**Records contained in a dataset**

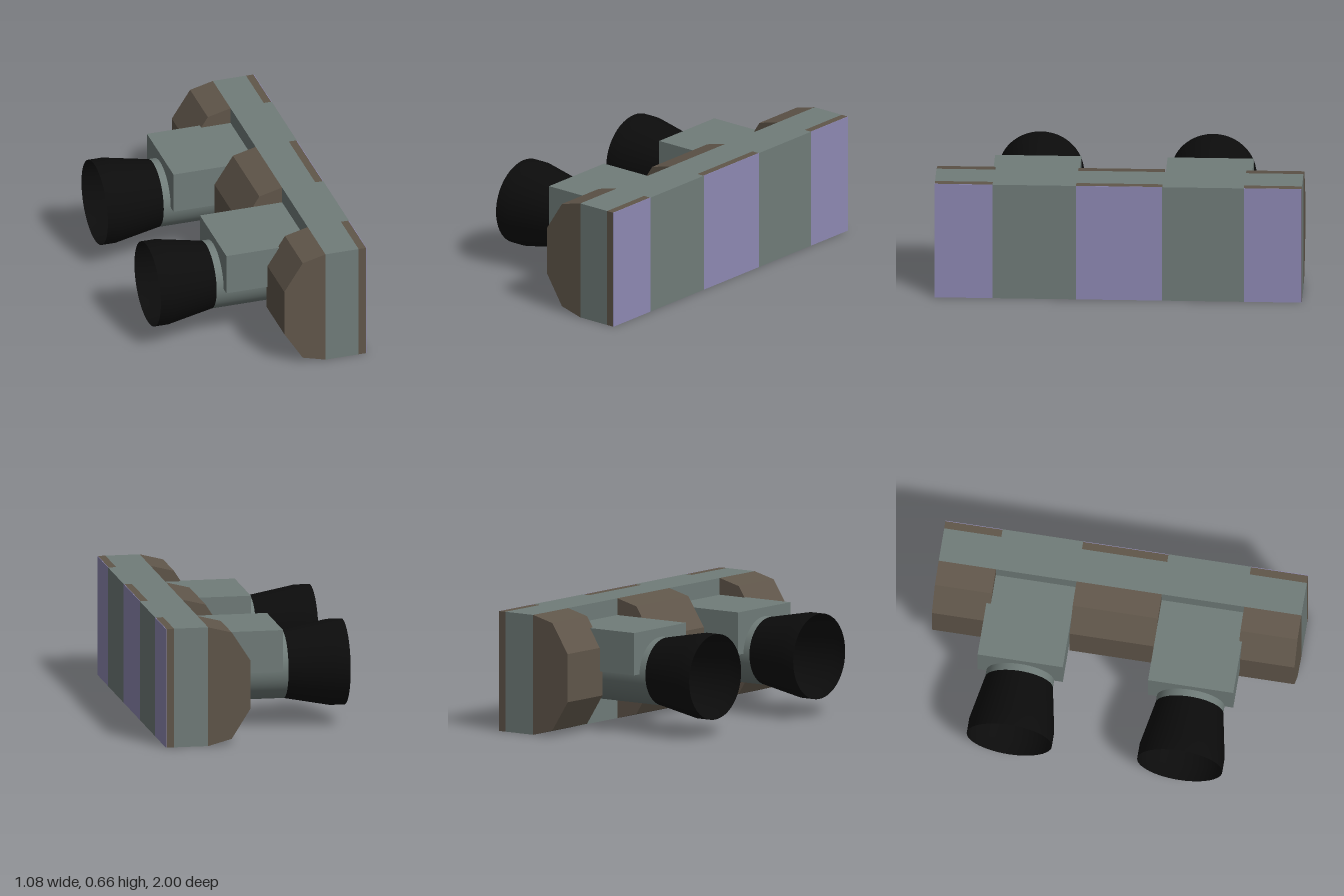
import * as THREE from 'three';

export function createModel() {
  const model = new THREE.Group();
  model.name = 'twinThruster';

  const material = (name, color, side = THREE.FrontSide) => {
    const m = new THREE.MeshStandardMaterial({ color, side });
    m.name = name;
    return m;
  };
  const grey = material('hull grey', 0x707c79, THREE.DoubleSide);
  const brown = material('armour brown', 0x60564a);
  const purple = material('panel purple', 0x8e89b3);
  const black = material('nozzle black', 0x0c0c0c, THREE.DoubleSide);

  const add = (parent, name, geometry, mat) => {
    const mesh = new THREE.Mesh(geometry, mat);
    mesh.name = name;
    parent.add(mesh);
    return mesh;
  };
  // Box given by its minimum and maximum on each axis
  const addBox = (parent, name, mat, [x0, x1], [y0, y1], [z0, z1]) => {
    const geometry = new THREE.BoxGeometry(x1 - x0, y1 - y0, z1 - z0);
    add(parent, name, geometry, mat)
      .position.set((x0 + x1) / 2, (y0 + y1) / 2, (z0 + z1) / 2);
  };

  const height = 0.66;
  const tall = [0, height];

  // Long mounting slab
  addBox(model, 'mountingSlab', grey, [0.305, 0.495], tall, [-1, 1]);

  // Chamfered armour blocks with a rear strip and a coloured panel
  const profile = new THREE.Shape([
    [0.305, 0], [0.305, height], [0.175, 0.627], [0.07, 0.465], [0.07, 0.2], [0.175, 0.035],
  ].map(([x, y]) => new THREE.Vector2(x, y)));
  for (const [z0, z1] of [[-1, -0.685], [-0.24, 0.23], [0.685, 1]]) {
    const block = new THREE.Group();
    block.name = 'armourBlock';
    model.add(block);
    const geometry = new THREE.ExtrudeGeometry(profile, { depth: z1 - z0, bevelEnabled: false });
    add(block, 'chamferedArmour', geometry, brown).position.z = z0;
    addBox(block, 'armourStrip', brown, [0.495, 0.537], tall, [z0, z1]);
    addBox(block, 'endPanel', purple, [0.537, 0.54], tall, [z0, z1]);
  }

  // Slab filling between the armour strips
  for (const z of [[-0.685, -0.24], [0.23, 0.685]]) {
    addBox(model, 'slabFiller', grey, [0.495, 0.54], tall, z);
  }

  // Two engines: housing, hollow barrel and flared open nozzle, along -x
  for (const z of [-0.475, 0.465]) {
    const engine = new THREE.Group();
    engine.name = 'engine';
    engine.position.z = z;
    model.add(engine);
    addBox(engine, 'engineHousing', grey, [-0.165, 0.305], [0.335, 0.568], [-0.235, 0.235]);

    const addTube = (name, mat, points) => {
      const geometry = new THREE.LatheGeometry(points.map(([r, d]) => new THREE.Vector2(r, d)), 48);
      const tube = add(engine, name, geometry, mat);
      tube.rotation.z = Math.PI / 2;
      tube.position.y = 0.332;
    };
    addTube('engineBarrel', grey, [[0.187, -0.305], [0.187, 0.205]]);
    addTube('engineNozzle', black, [[0.187, 0.205], [0.235, 0.46], [0.235, 0.54]]);
  }

  return model;
}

**Task objective**
Tally of lines with the word "grey": work out how many lines in the records hold it, and give that number only.

**Answer to this task**
5